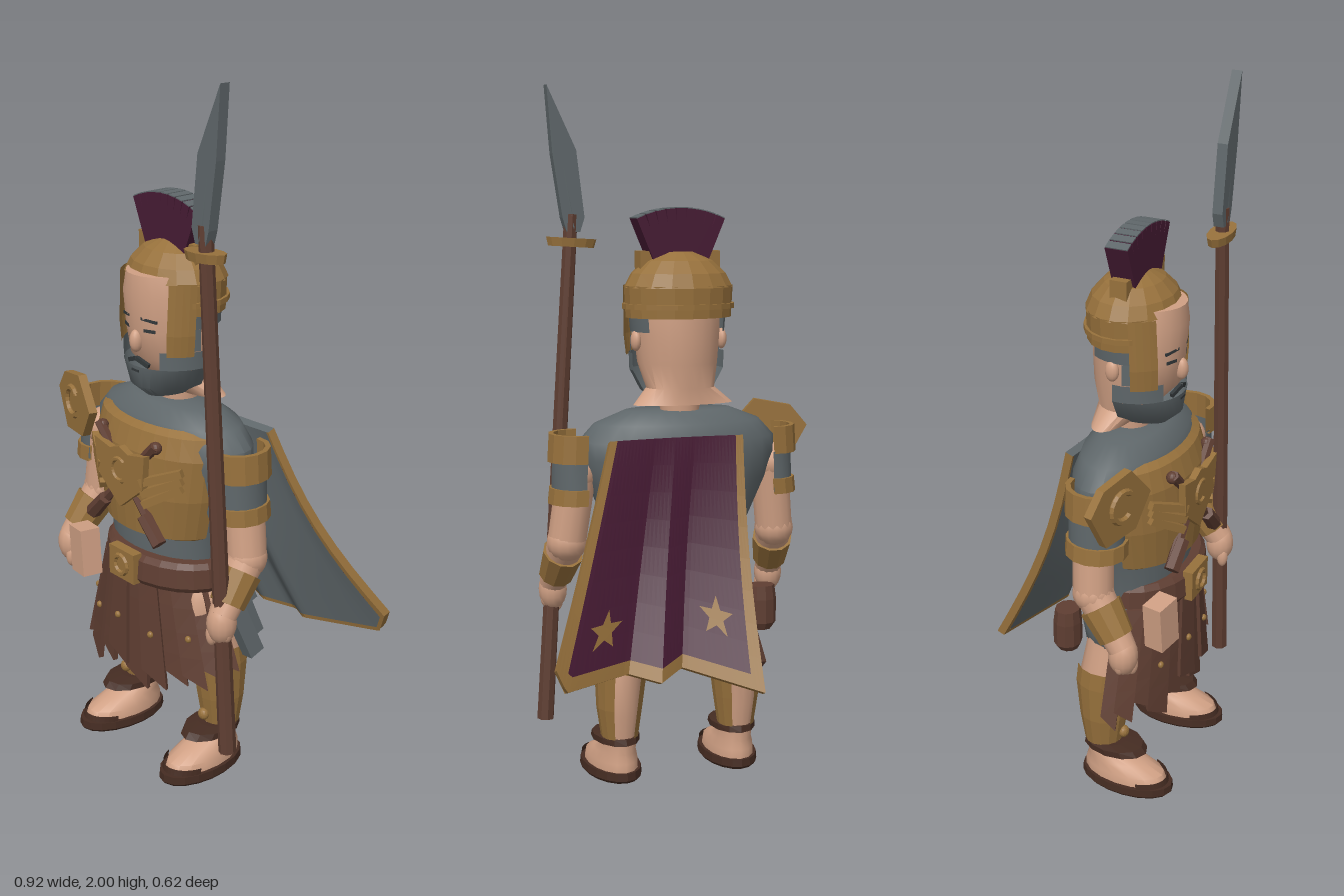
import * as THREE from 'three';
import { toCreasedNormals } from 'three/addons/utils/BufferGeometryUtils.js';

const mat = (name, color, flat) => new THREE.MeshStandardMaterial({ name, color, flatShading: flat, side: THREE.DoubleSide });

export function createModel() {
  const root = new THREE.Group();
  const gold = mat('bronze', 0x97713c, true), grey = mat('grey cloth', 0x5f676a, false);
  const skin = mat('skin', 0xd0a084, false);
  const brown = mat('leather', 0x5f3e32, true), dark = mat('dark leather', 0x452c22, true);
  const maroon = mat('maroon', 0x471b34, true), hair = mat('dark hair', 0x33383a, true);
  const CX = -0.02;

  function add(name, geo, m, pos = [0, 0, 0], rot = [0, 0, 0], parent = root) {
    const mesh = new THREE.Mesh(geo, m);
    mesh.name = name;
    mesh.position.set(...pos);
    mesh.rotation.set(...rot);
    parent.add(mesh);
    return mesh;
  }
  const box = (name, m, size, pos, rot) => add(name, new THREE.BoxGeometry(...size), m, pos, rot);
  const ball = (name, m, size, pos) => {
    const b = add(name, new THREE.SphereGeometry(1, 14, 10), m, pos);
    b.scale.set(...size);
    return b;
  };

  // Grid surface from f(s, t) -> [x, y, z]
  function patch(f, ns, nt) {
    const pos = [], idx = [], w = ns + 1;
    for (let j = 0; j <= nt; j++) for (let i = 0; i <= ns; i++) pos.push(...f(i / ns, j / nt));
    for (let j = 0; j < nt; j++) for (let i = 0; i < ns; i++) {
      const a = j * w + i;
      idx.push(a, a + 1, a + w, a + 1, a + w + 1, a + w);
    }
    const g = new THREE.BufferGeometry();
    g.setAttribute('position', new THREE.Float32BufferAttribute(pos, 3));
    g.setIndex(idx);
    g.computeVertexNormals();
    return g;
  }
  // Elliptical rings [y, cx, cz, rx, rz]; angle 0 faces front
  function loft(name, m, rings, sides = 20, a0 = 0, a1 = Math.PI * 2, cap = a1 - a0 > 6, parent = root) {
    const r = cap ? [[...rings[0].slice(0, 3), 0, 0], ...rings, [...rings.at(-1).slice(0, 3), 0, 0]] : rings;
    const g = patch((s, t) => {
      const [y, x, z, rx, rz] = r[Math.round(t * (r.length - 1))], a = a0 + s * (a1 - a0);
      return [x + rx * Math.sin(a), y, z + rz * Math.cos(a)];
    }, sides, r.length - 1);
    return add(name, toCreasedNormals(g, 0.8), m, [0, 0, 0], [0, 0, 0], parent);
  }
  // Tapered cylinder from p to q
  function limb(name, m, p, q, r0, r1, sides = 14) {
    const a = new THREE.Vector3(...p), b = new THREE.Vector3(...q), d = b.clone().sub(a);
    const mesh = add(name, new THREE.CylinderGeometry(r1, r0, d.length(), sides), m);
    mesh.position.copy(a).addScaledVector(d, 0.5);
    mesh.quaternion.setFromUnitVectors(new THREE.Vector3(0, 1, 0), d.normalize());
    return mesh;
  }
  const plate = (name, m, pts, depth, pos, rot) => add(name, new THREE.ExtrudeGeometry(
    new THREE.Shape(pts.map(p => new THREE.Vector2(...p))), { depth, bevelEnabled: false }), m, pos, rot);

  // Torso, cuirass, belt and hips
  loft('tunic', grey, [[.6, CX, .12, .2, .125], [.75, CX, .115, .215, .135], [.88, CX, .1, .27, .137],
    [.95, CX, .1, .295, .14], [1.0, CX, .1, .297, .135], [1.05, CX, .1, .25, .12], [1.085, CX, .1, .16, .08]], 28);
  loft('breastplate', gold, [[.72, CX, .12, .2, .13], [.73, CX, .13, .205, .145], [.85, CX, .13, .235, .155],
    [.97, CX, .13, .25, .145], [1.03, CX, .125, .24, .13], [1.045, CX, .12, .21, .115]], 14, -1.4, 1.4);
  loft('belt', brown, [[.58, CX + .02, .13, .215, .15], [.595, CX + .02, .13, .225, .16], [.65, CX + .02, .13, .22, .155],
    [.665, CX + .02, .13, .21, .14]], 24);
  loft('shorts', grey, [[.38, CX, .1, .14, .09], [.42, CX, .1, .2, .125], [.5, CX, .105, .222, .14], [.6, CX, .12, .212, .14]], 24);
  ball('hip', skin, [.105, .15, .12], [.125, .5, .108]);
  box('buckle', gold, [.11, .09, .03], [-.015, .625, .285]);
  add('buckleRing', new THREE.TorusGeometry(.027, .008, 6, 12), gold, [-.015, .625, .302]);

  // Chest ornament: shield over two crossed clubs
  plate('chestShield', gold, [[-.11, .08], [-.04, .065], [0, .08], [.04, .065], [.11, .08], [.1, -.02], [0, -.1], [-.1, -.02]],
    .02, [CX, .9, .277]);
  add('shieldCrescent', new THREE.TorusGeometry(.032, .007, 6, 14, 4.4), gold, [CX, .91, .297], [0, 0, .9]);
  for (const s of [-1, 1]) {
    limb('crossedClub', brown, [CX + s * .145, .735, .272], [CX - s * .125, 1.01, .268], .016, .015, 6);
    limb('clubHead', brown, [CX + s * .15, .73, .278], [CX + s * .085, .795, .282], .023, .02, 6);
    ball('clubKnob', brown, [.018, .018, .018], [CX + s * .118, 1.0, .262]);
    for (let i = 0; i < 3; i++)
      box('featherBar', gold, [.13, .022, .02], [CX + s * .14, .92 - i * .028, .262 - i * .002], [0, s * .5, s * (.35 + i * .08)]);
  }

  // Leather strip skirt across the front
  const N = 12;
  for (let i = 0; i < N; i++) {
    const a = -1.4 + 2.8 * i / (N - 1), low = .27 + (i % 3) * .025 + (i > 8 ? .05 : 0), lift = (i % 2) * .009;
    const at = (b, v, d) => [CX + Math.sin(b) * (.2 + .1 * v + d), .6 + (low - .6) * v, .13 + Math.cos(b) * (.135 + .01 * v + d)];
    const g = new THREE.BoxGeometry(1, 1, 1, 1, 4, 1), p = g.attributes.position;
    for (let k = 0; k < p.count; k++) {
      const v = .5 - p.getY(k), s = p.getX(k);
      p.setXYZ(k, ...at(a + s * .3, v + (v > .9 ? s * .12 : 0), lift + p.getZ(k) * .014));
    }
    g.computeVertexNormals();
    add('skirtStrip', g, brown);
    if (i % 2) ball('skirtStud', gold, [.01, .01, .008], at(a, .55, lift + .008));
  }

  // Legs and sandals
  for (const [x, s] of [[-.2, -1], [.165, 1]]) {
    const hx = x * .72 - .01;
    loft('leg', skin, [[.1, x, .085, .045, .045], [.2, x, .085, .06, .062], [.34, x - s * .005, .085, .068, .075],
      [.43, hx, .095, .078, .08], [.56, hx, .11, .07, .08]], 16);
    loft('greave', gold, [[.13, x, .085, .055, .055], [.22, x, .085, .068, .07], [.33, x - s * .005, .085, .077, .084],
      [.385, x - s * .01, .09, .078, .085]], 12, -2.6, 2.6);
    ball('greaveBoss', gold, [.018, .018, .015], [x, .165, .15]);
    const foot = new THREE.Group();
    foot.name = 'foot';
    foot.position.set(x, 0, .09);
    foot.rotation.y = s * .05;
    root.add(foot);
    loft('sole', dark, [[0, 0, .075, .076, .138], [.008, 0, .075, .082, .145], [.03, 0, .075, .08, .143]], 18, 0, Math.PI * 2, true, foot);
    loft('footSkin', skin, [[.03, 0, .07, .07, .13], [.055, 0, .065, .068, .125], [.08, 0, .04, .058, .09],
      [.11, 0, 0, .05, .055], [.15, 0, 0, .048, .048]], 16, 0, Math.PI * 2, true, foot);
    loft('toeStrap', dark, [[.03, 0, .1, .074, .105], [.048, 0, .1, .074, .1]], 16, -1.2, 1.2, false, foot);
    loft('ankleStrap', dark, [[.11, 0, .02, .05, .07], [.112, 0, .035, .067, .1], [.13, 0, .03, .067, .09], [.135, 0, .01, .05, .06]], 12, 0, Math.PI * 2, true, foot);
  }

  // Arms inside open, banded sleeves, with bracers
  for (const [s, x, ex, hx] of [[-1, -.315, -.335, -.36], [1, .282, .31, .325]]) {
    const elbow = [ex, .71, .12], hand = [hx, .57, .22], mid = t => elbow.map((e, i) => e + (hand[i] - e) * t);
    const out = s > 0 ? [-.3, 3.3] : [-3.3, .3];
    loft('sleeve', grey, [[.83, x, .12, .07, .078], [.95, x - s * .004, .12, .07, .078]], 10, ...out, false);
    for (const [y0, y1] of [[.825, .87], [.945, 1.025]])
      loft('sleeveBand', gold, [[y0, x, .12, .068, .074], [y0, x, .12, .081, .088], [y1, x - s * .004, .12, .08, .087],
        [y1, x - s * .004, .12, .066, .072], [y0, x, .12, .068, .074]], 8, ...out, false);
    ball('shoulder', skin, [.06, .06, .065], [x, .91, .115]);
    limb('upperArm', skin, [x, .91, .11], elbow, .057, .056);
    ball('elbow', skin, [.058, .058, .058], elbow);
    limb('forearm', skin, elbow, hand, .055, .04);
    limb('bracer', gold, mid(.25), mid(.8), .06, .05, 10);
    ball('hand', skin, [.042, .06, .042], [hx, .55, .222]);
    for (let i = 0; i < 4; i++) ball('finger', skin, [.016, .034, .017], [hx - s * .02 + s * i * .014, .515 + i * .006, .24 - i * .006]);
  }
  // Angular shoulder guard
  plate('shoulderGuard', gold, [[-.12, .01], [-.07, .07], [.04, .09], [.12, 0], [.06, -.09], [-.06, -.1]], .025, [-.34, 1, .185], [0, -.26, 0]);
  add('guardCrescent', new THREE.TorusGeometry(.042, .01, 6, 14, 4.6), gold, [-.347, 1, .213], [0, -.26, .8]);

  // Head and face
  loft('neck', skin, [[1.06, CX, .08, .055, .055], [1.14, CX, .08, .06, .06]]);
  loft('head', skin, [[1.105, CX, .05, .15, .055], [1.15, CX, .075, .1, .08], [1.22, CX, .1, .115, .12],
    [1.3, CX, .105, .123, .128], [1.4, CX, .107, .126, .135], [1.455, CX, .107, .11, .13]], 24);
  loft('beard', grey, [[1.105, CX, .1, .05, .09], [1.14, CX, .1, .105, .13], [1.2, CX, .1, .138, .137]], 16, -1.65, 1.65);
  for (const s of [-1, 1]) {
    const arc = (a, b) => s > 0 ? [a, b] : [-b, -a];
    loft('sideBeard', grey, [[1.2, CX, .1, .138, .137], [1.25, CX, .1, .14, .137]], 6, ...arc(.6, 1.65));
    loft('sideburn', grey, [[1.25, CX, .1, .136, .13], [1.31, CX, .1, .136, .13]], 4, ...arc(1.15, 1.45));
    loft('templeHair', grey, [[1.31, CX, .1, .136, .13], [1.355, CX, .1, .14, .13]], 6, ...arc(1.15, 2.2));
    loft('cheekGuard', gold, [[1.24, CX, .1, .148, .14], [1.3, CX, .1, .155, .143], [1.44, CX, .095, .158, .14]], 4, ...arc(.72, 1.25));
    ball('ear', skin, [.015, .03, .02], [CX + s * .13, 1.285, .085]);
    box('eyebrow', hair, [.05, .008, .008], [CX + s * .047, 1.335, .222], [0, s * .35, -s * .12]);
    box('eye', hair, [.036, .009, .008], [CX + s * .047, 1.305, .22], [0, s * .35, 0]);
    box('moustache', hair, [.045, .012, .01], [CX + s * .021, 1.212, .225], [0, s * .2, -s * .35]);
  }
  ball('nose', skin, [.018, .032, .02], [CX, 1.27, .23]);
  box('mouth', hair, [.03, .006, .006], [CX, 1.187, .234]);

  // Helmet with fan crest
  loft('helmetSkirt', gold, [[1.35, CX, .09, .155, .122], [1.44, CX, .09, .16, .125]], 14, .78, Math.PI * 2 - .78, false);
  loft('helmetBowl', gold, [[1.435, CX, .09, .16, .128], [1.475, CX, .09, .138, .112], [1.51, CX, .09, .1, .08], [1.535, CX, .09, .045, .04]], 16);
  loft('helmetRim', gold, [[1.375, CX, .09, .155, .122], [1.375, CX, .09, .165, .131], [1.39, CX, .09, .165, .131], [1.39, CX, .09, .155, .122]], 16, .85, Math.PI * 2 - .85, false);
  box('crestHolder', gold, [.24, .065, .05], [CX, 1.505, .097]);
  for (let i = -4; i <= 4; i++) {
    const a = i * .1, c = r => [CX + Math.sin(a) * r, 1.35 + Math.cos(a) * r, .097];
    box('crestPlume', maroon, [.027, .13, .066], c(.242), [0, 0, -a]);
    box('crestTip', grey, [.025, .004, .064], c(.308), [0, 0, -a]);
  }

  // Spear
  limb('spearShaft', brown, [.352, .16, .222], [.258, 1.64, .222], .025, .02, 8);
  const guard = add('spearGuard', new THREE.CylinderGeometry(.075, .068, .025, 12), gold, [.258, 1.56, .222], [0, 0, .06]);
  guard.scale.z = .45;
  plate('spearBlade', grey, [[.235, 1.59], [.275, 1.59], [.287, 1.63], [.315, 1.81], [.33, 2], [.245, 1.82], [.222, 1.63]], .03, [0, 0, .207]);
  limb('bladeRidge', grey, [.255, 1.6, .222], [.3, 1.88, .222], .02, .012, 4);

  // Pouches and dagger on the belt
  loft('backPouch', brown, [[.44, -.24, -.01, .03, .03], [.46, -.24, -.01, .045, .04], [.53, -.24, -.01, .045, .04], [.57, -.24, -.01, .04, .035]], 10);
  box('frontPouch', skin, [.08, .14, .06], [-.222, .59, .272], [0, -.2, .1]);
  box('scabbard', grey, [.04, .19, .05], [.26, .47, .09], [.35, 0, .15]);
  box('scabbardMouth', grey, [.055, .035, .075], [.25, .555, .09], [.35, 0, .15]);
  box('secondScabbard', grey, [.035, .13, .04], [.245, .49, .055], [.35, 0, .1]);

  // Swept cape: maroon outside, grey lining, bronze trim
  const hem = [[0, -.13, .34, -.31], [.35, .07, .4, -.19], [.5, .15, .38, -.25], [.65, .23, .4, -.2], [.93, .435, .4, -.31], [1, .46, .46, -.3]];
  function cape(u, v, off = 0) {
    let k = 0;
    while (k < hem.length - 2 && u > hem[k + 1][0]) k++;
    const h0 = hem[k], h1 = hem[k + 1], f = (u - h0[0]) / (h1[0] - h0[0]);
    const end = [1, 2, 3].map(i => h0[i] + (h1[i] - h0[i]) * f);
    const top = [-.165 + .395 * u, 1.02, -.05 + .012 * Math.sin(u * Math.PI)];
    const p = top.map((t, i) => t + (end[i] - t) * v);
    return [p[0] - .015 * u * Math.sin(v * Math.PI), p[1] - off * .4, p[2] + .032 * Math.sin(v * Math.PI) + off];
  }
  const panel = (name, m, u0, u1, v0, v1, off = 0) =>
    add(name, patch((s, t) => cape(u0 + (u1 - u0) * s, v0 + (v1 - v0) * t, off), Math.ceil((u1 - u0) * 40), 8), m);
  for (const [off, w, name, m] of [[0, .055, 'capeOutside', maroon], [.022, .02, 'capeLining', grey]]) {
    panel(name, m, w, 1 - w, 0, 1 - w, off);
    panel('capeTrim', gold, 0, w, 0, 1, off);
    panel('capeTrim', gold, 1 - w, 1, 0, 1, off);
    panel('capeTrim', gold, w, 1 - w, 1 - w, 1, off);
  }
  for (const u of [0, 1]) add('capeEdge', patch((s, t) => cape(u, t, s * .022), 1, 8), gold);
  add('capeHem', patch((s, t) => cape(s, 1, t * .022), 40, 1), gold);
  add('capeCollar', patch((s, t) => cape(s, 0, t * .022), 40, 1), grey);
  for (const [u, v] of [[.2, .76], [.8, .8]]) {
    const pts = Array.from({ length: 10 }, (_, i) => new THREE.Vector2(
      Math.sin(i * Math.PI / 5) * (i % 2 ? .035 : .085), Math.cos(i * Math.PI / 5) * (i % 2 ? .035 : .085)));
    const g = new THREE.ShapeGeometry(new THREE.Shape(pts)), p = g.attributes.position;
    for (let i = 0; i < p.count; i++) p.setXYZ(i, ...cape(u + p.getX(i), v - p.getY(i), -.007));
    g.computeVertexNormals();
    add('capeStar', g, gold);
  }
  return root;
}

________________________________________

■ Exercise details
Reproduce exactly the section above that begins at the line containing "8, ...out, false);" and ends at the line containing "CX, .08, .06, .06]]);", leaving out all other lines.

■ Exercise solution
        [y1, x - s * .004, .12, .066, .072], [y0, x, .12, .068, .074]], 8, ...out, false);
    ball('shoulder', skin, [.06, .06, .065], [x, .91, .115]);
    limb('upperArm', skin, [x, .91, .11], elbow, .057, .056);
    ball('elbow', skin, [.058, .058, .058], elbow);
    limb('forearm', skin, elbow, hand, .055, .04);
    limb('bracer', gold, mid(.25), mid(.8), .06, .05, 10);
    ball('hand', skin, [.042, .06, .042], [hx, .55, .222]);
    for (let i = 0; i < 4; i++) ball('finger', skin, [.016, .034, .017], [hx - s * .02 + s * i * .014, .515 + i * .006, .24 - i * .006]);
  }
  // Angular shoulder guard
  plate('shoulderGuard', gold, [[-.12, .01], [-.07, .07], [.04, .09], [.12, 0], [.06, -.09], [-.06, -.1]], .025, [-.34, 1, .185], [0, -.26, 0]);
  add('guardCrescent', new THREE.TorusGeometry(.042, .01, 6, 14, 4.6), gold, [-.347, 1, .213], [0, -.26, .8]);

  // Head and face
  loft('neck', skin, [[1.06, CX, .08, .055, .055], [1.14, CX, .08, .06, .06]]);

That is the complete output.